» Instructions to follow
Search the records below for the word "polar", then return every line where it appears.

[Provided data Boundary: Start]

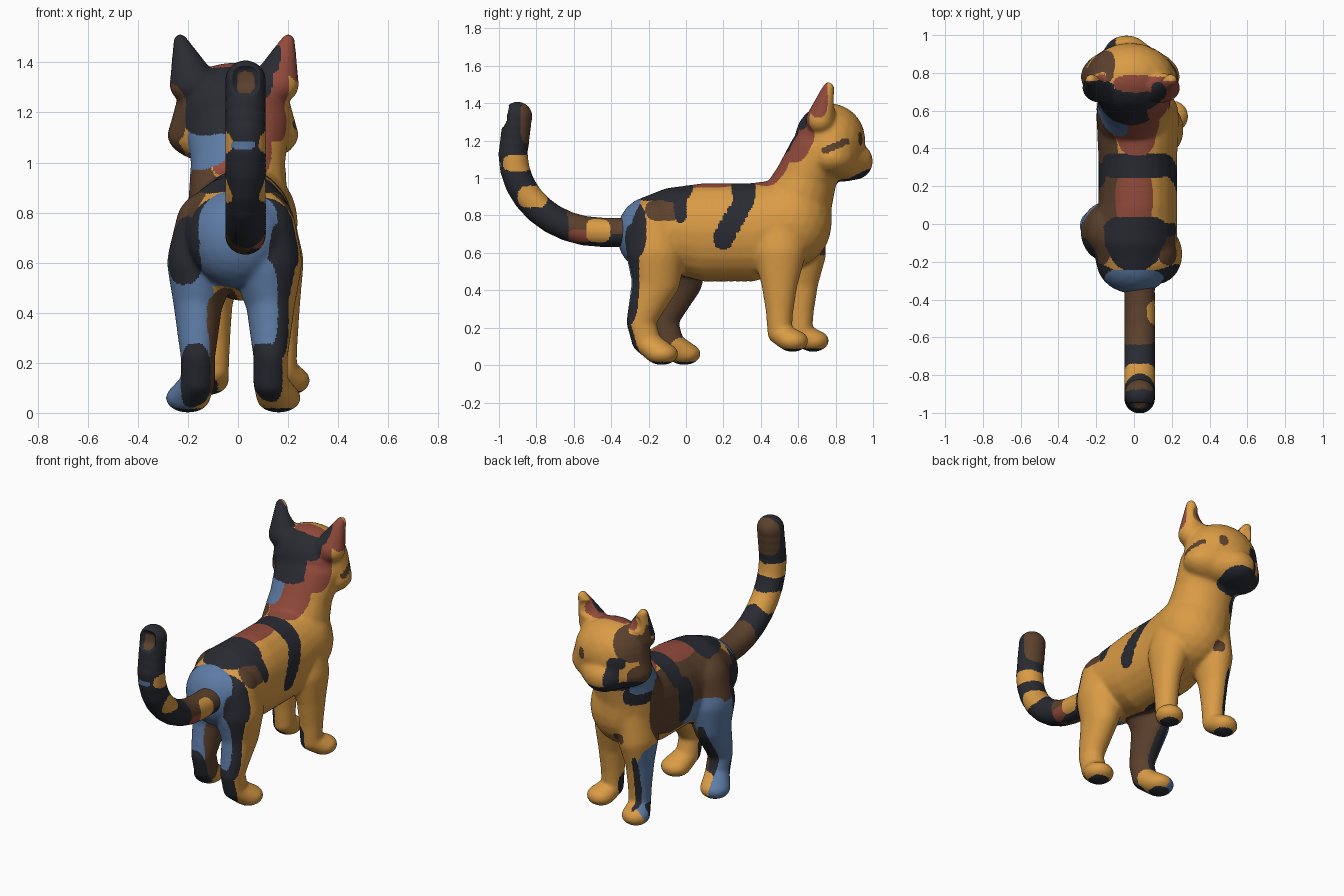
import bpy, bmesh
from math import sin, cos, pi
from mathutils import Vector, Matrix

cube = bpy.data.objects.get("Cube")
if cube:
    bpy.data.objects.remove(cube, do_unlink=True)

# Palette
PALETTE = {
    "orange": (.7, .33, .06), "black": (.022, .024, .032), "blue": (.11, .2, .38),
    "rust": (.29, .07, .045), "brown": (.107, .053, .026)}
NAMES = list(PALETTE)
MATERIALS = []
for name, rgb in PALETTE.items():
    mat = bpy.data.materials.new(name + " fur")
    mat.use_nodes = True
    mat.diffuse_color = (*rgb, 1)
    bsdf = mat.node_tree.nodes["Principled BSDF"]
    bsdf.inputs["Base Color"].default_value = (*rgb, 1)
    bsdf.inputs["Roughness"].default_value = .8
    MATERIALS.append(mat)


def spot(x=0, y=0, z=0, wide=.1, long=.1, tall=.1):
    """A centre with half sizes along x, y and z."""
    return Vector((x, y, z)), Vector((wide, long, tall))


def patch(colour, **where):
    return NAMES.index(colour), spot(**where)


def chain(bm, *keys, steps=7):
    """Sweep an ellipsoid through the given spots."""
    for (c0, r0), (c1, r1) in zip(keys, keys[1:]):
        for i in range(steps + 1):
            centre, radii = c0.lerp(c1, i / steps), r0.lerp(r1, i / steps)
            matrix = Matrix.Translation(centre) @ Matrix.Diagonal((*radii, 1))
            bmesh.ops.create_icosphere(bm, subdivisions=3, radius=1, matrix=matrix)


def reach(point, area):
    """Rounded box distance: below one is inside."""
    return sum(abs((p - a) / s) ** 3 for p, a, s in zip(point, *area))


def fuse(name, bm, dents, patches):
    """Melt the swept blobs into one skin, press dents in, then paint patches."""
    mesh = bpy.data.meshes.new(name)
    bm.to_mesh(mesh)
    bm.free()
    obj = bpy.data.objects.new(name, mesh)
    bpy.context.collection.objects.link(obj)
    remesh = obj.modifiers.new("Fuse", 'REMESH')
    remesh.mode = 'VOXEL'
    remesh.voxel_size = .008
    smooth = obj.modifiers.new("Soften", 'SMOOTH')
    smooth.factor = .5
    smooth.iterations = 25
    bpy.context.view_layer.update()
    graph = bpy.context.evaluated_depsgraph_get()
    skin = bpy.data.meshes.new_from_object(obj.evaluated_get(graph))
    obj.modifiers.clear()
    obj.data = skin
    bpy.data.meshes.remove(mesh)
    skin.name = name
    for area, push in dents:
        for v in skin.vertices:
            v.co.y += push * max(0, 1 - reach(v.co, area))
    skin.materials.clear()
    for mat in MATERIALS:
        skin.materials.append(mat)
    for face in skin.polygons:
        face.use_smooth = True
        face.material_index = next(
            (index for index, area in reversed(patches) if reach(face.center, area) < 1), 0)


# Torso and neck
body = bmesh.new()
belly = dict(x=.02, z=.71, wide=.21, long=.15, tall=.265)
chain(body,
      spot(y=-.2, z=.7, wide=.2, long=.17, tall=.2),
      spot(y=-.08, z=.72, wide=.23, long=.16, tall=.23),
      spot(y=.1, **belly), spot(y=.35, **belly),
      spot(x=.02, y=.56, z=.76, wide=.22, long=.22, tall=.24),
      spot(y=.58, z=.85, wide=.2, long=.2, tall=.17),
      spot(y=.64, z=1, wide=.19, long=.17, tall=.13),
      spot(y=.72, z=1.15, wide=.21, long=.17, tall=.13))

# Head, cheeks and muzzle
chain(body,
      spot(x=-.02, y=.77, z=1.2, wide=.235, long=.19, tall=.2),
      spot(x=-.02, y=.78, z=1.11, wide=.265, long=.16, tall=.125))
chain(body, spot(x=-.02, y=.84, z=1.1, wide=.18, long=.12, tall=.12),
      spot(x=-.04, y=.9, z=1.09, wide=.12, tall=.1))

# Ears, each with a shallow hollow in front
ear_dents = []
for root, tip in ((-.175, -.23), (.145, .2)):
    chain(body, spot(x=root, y=.72, z=1.31, tall=.08, long=.08),
          spot(x=tip, y=.762, z=1.485, wide=.03, long=.032, tall=.03))
    ear_dents.append((spot(x=root, y=.8, z=1.42, wide=.06, long=.05, tall=.05), -.02))

# Legs: each pair shares its joints and is set down at its own x and y
for x, y in ((.17, .5), (-.1, .61)):
    chain(body, spot(x=x * .7, y=y, z=.75, wide=.11, long=.14, tall=.14),
          spot(x=x * .9, y=y, z=.6, wide=.11, long=.14, tall=.14),
          spot(x=x, y=y, z=.45, wide=.08),
          spot(x=x, y=y, z=.3, wide=.07, long=.075),
          spot(x=x, y=y, z=.17, wide=.065, long=.065, tall=.06),
          spot(x=x * 1.2, y=y + .07, z=.13, wide=.085, long=.085, tall=.06))
for x, y in ((.13, -.16), (-.16, -.04)):
    chain(body, spot(x=x * .7, y=y, z=.74, wide=.14, long=.15, tall=.15),
          spot(x=x * .9, y=y, z=.6, wide=.14, long=.16, tall=.17),
          spot(x=x, y=y, z=.45, long=.13, tall=.12),
          spot(x=x, y=y - .06, z=.3, wide=.08, long=.09),
          spot(x=x, y=y - .08, z=.23, wide=.07, long=.08, tall=.06),
          spot(x=x, y=y - .05, z=.12, wide=.07, long=.08, tall=.06),
          spot(x=x * 1.25, y=y + .03, z=.06, wide=.09, long=.09, tall=.06))

# Back and flank patches, later ones on top
coat = [
    patch("brown", x=-.29, y=.2, z=.8, wide=.22, long=.45, tall=.3),
    patch("brown", x=-.08, y=.1, z=.45, wide=.08, long=.16, tall=.06),
    patch("rust", y=.14, z=1, wide=.1, long=.15, tall=.2),
    patch("blue", x=-.22, y=.12, z=.58, long=.14),
    patch("black", y=.31, z=.95, wide=.3, long=.065, tall=.14),
    patch("black", x=-.2, y=.26, z=.72, wide=.16, long=.07, tall=.14),
    patch("black", x=-.08, y=.22, z=.44, long=.16, tall=.04),
    patch("brown", x=.22, y=-.12, z=.85, tall=.08),
    patch("black", y=-.06, z=.99, wide=.28, long=.1, tall=.13),
    patch("black", y=-.14, z=.95, wide=.2, long=.14, tall=.08),
    patch("black", x=.2, y=-.03, z=.86, long=.035, tall=.1),
    patch("brown", x=-.25, y=-.08, z=.82, tall=.13),
    patch("black", y=-.3, z=.71, wide=.33, tall=.16),
    patch("blue", y=-.33, z=.76, wide=.16, long=.11, tall=.16),
    patch("blue", x=-.03, y=-.3, z=.58, wide=.15, long=.15, tall=.12)]
for i in range(6):
    coat.append(patch("black", x=.25, y=.31 - i * .022, z=.88 - i * .04,
                      long=.05, tall=.06))

# Leg patches
coat += [
    patch("blue", x=-.21, y=-.08, z=.32, wide=.12, long=.22, tall=.34),
    patch("brown", x=-.08, y=-.02, z=.3, wide=.08, long=.16, tall=.24),
    patch("black", x=-.17, y=.02, z=.32, wide=.035, tall=.2),
    patch("orange", x=-.13, y=.03, z=.07, wide=.08, long=.12, tall=.08),
    patch("black", x=-.24, y=-.2, z=.65, long=.13, tall=.14),
    patch("black", x=-.17, y=-.16, z=.13, wide=.06, tall=.15),
    patch("black", x=.21, y=-.34, z=.5, wide=.09, long=.09, tall=.3),
    patch("blue", x=.08, y=-.3, z=.43, wide=.08, long=.13, tall=.19),
    patch("black", x=.1, y=-.31, z=.13, wide=.08, tall=.15),
    patch("blue", x=-.2, y=.6, z=.32, wide=.08, long=.13, tall=.25),
    patch("black", x=-.13, y=.64, z=.32, wide=.018, tall=.24),
    patch("black", x=-.15, y=.61, z=.12, wide=.07, long=.06, tall=.08),
    patch("black", x=.13, y=.47, z=.2, wide=.04, long=.06, tall=.08),
    patch("brown", x=-.04, y=.75, z=.62, wide=.035, tall=.035)]
for x, y, z in ((.16, -.14, 0), (-.2, 0, 0), (.2, .57, .07), (-.11, .68, .07)):
    coat.append(patch("black", x=x, y=y, z=z, wide=.08, long=.09, tall=.02))

# Neck and head patches
coat += [
    patch("rust", x=.01, y=.48, z=1.12, wide=.13, long=.14, tall=.2),
    patch("black", x=-.16, y=.7, z=.92, long=.08, tall=.07),
    patch("blue", x=-.16, y=.67, z=.98, wide=.08, long=.09, tall=.06),
    patch("blue", x=-.14, y=.55, z=1.07, wide=.11, long=.12),
    patch("black", x=-.1, y=.58, z=1.33, wide=.24, long=.14, tall=.22),
    patch("rust", x=.14, y=.6, z=1.3, wide=.07, tall=.22),
    patch("black", x=.07, y=.65, z=1.36, wide=.07, long=.08, tall=.11),
    patch("brown", x=-.27, y=.73, z=1.2, wide=.07, tall=.12),
    patch("brown", x=-.2, y=.83, z=1.32, tall=.12),
    patch("rust", x=.04, y=.74, z=1.42, wide=.16, long=.05, tall=.06),
    patch("black", x=-.2, y=.71, z=1.44, long=.05, tall=.12),
    patch("rust", x=.2, y=.71, z=1.44, wide=.08, long=.05, tall=.12),
    patch("black", x=.13, y=.7, z=1.42, wide=.04, long=.05, tall=.08),
    patch("orange", x=-.2, y=.81, z=1.42, wide=.06, long=.05, tall=.07),
    patch("rust", x=-.17, y=.78, z=1.4, wide=.025, long=.04, tall=.03),
    patch("brown", x=-.25, y=.8, z=1.1, wide=.08, tall=.08)]

# Dark jaw, eyes and cheek mark
coat += [
    patch("black", x=-.1, y=.9, z=1, wide=.16, long=.14, tall=.06),
    patch("black", x=-.2, y=.85, z=1.03, wide=.07, long=.08, tall=.06),
    patch("black", x=-.13, y=.95, z=1.12, wide=.035, long=.08, tall=.09),
    patch("black", x=-.15, y=.93, z=1.2, wide=.05, long=.08, tall=.035),
    patch("brown", x=.09, y=.95, z=1.21, wide=.025, long=.08, tall=.035)]
for i in range(5):
    coat.append(patch("brown", x=.22, y=.75 + i * .025, z=1.15 + i * .011,
                      long=.025, tall=.017))
fuse("cat_body", body, ear_dents, coat)

# Tail: level root, quarter curve, upright end
tail = bmesh.new()
thick = dict(x=.03, wide=.083, long=.08, tall=.08)
bend = [spot(y=-.45 - .475 * sin(a), z=1.13 - .42 * cos(a), **thick)
        for a in (i * pi / 16 for i in range(9))]
chain(tail, spot(y=-.3, z=.71, **thick), *bend, spot(y=-.9, z=1.33, **thick), steps=4)

# Tail bands and the hollow at its tip
bands = [
    patch("black", y=-.85, z=1, wide=.4, long=.4, tall=.8),
    patch("brown", y=-.83, z=1.3, wide=.2, long=.06, tall=.12),
    patch("brown", y=-.42, z=.78, wide=.2, long=.22, tall=.2),
    patch("black", x=.1, y=-.42, z=.65, wide=.07, long=.2, tall=.05),
    patch("rust", x=.1, y=-.57, z=.69, wide=.07, long=.06, tall=.035),
    patch("orange", x=.11, y=-.47, z=.72, wide=.08, long=.065, tall=.065),
    patch("orange", y=-.82, z=.9, wide=.3, long=.08, tall=.06),
    patch("orange", y=-.9, z=1.08, wide=.3, long=.08, tall=.045),
    patch("blue", x=.02, y=-1, z=1.07, wide=.05, long=.06, tall=.017),
    patch("brown", x=.03, y=-.95, z=1.32, wide=.035, long=.07, tall=.045)]
hollow = spot(x=.03, y=-.98, z=1.33, wide=.055, long=.07, tall=.06)
fuse("tail", tail, [(hollow, .045)], bands)
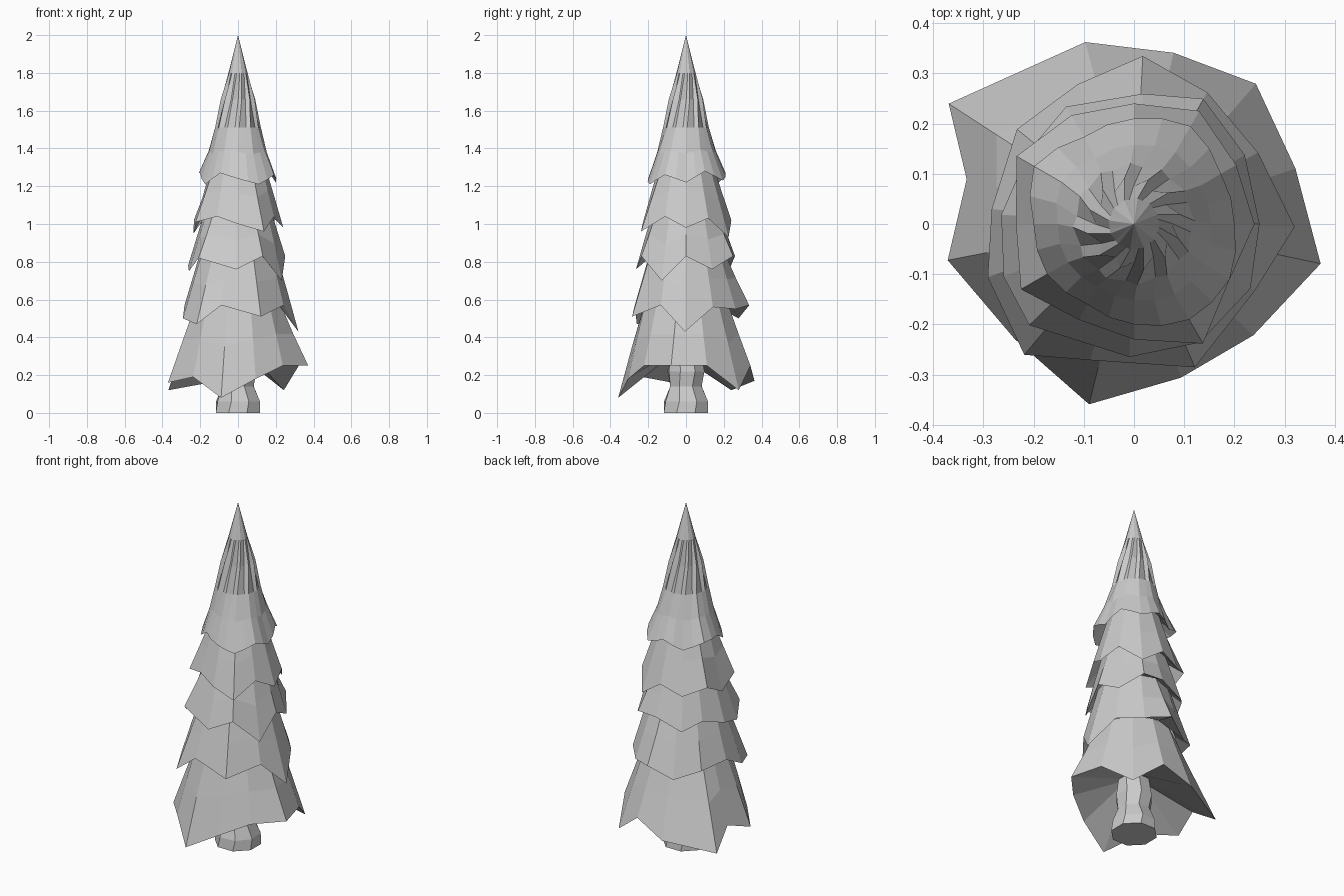
import bpy
from math import sin, cos, radians

if "Cube" in bpy.data.objects:
    bpy.data.objects.remove(bpy.data.objects["Cube"])


def build(name, rings, cap_bottom=False, tip=None):
    """Skin a stack of equal-length point rings, flat shaded, with optional caps."""
    n = len(rings[0])
    verts = [p for ring in rings for p in ring]
    faces = []
    for k in range(len(rings) - 1):
        for i in range(n):
            j = (i + 1) % n
            faces.append((k * n + i, k * n + j, (k + 1) * n + j, (k + 1) * n + i))
    if cap_bottom:
        faces.append(tuple(reversed(range(n))))
    if tip:
        verts.append(tip)
        base = (len(rings) - 1) * n
        faces += [(base + i, base + (i + 1) % n, len(verts) - 1) for i in range(n)]
    mesh = bpy.data.meshes.new(name)
    mesh.from_pydata(verts, [], faces)
    mesh.update()
    obj = bpy.data.objects.new(name, mesh)
    bpy.context.collection.objects.link(obj)
    return obj


def polar(r, deg, z):
    a = radians(deg)
    return (r * cos(a), r * sin(a), z)


def skirt(hem_r, hem_z, inner, top, angles=range(0, 360, 30)):
    """Underside ring, jagged hem, softened middle ring and round upper ring."""
    n = len(hem_r)
    mean_r, mean_z = sum(hem_r) / n, sum(hem_z) / n
    rings = [[], [], [], []]
    for r, z, a in zip(hem_r, hem_z, angles):
        rings[0].append(polar(inner[0], a, inner[1]))
        rings[1].append(polar(r, a, z))
        rings[2].append(polar(0.5 * (mean_r + top[0]) + 0.45 * (r - mean_r), a,
                              0.5 * (mean_z + top[1]) + 0.4 * (z - mean_z)))
        rings[3].append(polar(top[0], a, top[1]))
    return rings


# Trunk: eight sides, flared foot, pinched waist
trunk = [(0.127, 0), (0.122, 0.06), (0.09, 0.14), (0.102, 0.22), (0.085, 0.34)]
build("trunk", [[polar(r, i * 45 + 22 + 6 * (k % 2), z) for i in range(8)]
                for k, (r, z) in enumerate(trunk)], cap_bottom=True)

# Branch skirts, lowest to highest: radius and height of each hem point
joins = [(.085, .32), (.22, .60), (.195, .87), (.175, 1.07), (.14, 1.32)]
build("branches_1", skirt(
    [.38, .34, .37, .35, .375, .44, .345, .378, .33, .37, .32, .325],
    [.25, .25, .12, .25, .17, .12, .22, .16, .19, .08, .18, .25], joins[0], joins[1],
    [-12, 19, 49, 77, 105, 147, 165, 191, 224, 256, 287, 317]))
build("branches_2", skirt(
    [.32, .285, .30, .335, .30, .30, .285, .31, .34, .285, .31, .275],
    [.43, .56, .55, .57, .50, .55, .57, .50, .47, .57, .51, .57], joins[1], joins[2],
    [-1, 30, 61, 87, 112, 141, 174, 200, 230, 252, 293, 331]))
build("branches_3", skirt(
    [.25, .26, .285, .26, .27, .255, .265, .28, .29, .265, .27, .265],
    [.83, .76, .83, .83, .77, .82, .78, .75, .82, .76, .83, .70], joins[2], joins[3],
    [0, 32, 61, 86, 120, 145, 176, 202, 224, 268, 299, 331]))
build("branches_4", skirt(
    [.24, .235, .26, .24, .25, .27, .235, .26, .22, .23, .275, .22],
    [.98, 1.03, .93, 1.02, .97, 1.02, .95, 1.01, 1.04, 1.0, .96, 1.04], joins[3], joins[4]))

# Crown: jagged hem rising into twisted flutes, then a plain point
hem_r = [.20, .20, .225, .21, .20, .23, .20, .20, .185, .20, .22, .22]
hem_z = [1.22, 1.28, 1.23, 1.27, 1.22, 1.27, 1.27, 1.21, 1.27, 1.24, 1.21, 1.26]
inner, hem, mid = [], [], []
for i in range(24):
    a, b = i // 2, (i // 2 + i % 2) % 12
    r, z = (hem_r[a] + hem_r[b]) / 2, (hem_z[a] + hem_z[b]) / 2
    inner.append(polar(joins[4][0], i * 15, joins[4][1]))
    hem.append(polar(r, i * 15, z))
    mid.append(polar(.155 + .5 * (r - .205), i * 15, 1.38 + .3 * (z - 1.24)))
rings = [inner, hem, mid]
for r, z, flute, twist in [(.118, 1.51, .03, 3), (.084, 1.66, .11, 12), (.050, 1.80, .02, 22)]:
    rings.append([polar(r * (1 + flute * (-1) ** i), i * 15 + twist + 4 * (i % 2), z)
                  for i in range(24)])
build("crown", rings, tip=(0, 0, 2))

[Provided data Boundary: End]

» Exercise answer
def polar(r, deg, z):
        rings[0].append(polar(inner[0], a, inner[1]))
        rings[1].append(polar(r, a, z))
        rings[2].append(polar(0.5 * (mean_r + top[0]) + 0.45 * (r - mean_r), a,
        rings[3].append(polar(top[0], a, top[1]))
build("trunk", [[polar(r, i * 45 + 22 + 6 * (k % 2), z) for i in range(8)]
    inner.append(polar(joins[4][0], i * 15, joins[4][1]))
    hem.append(polar(r, i * 15, z))
    mid.append(polar(.155 + .5 * (r - .205), i * 15, 1.38 + .3 * (z - 1.24)))
    rings.append([polar(r * (1 + flute * (-1) ** i), i * 15 + twist + 4 * (i % 2), z)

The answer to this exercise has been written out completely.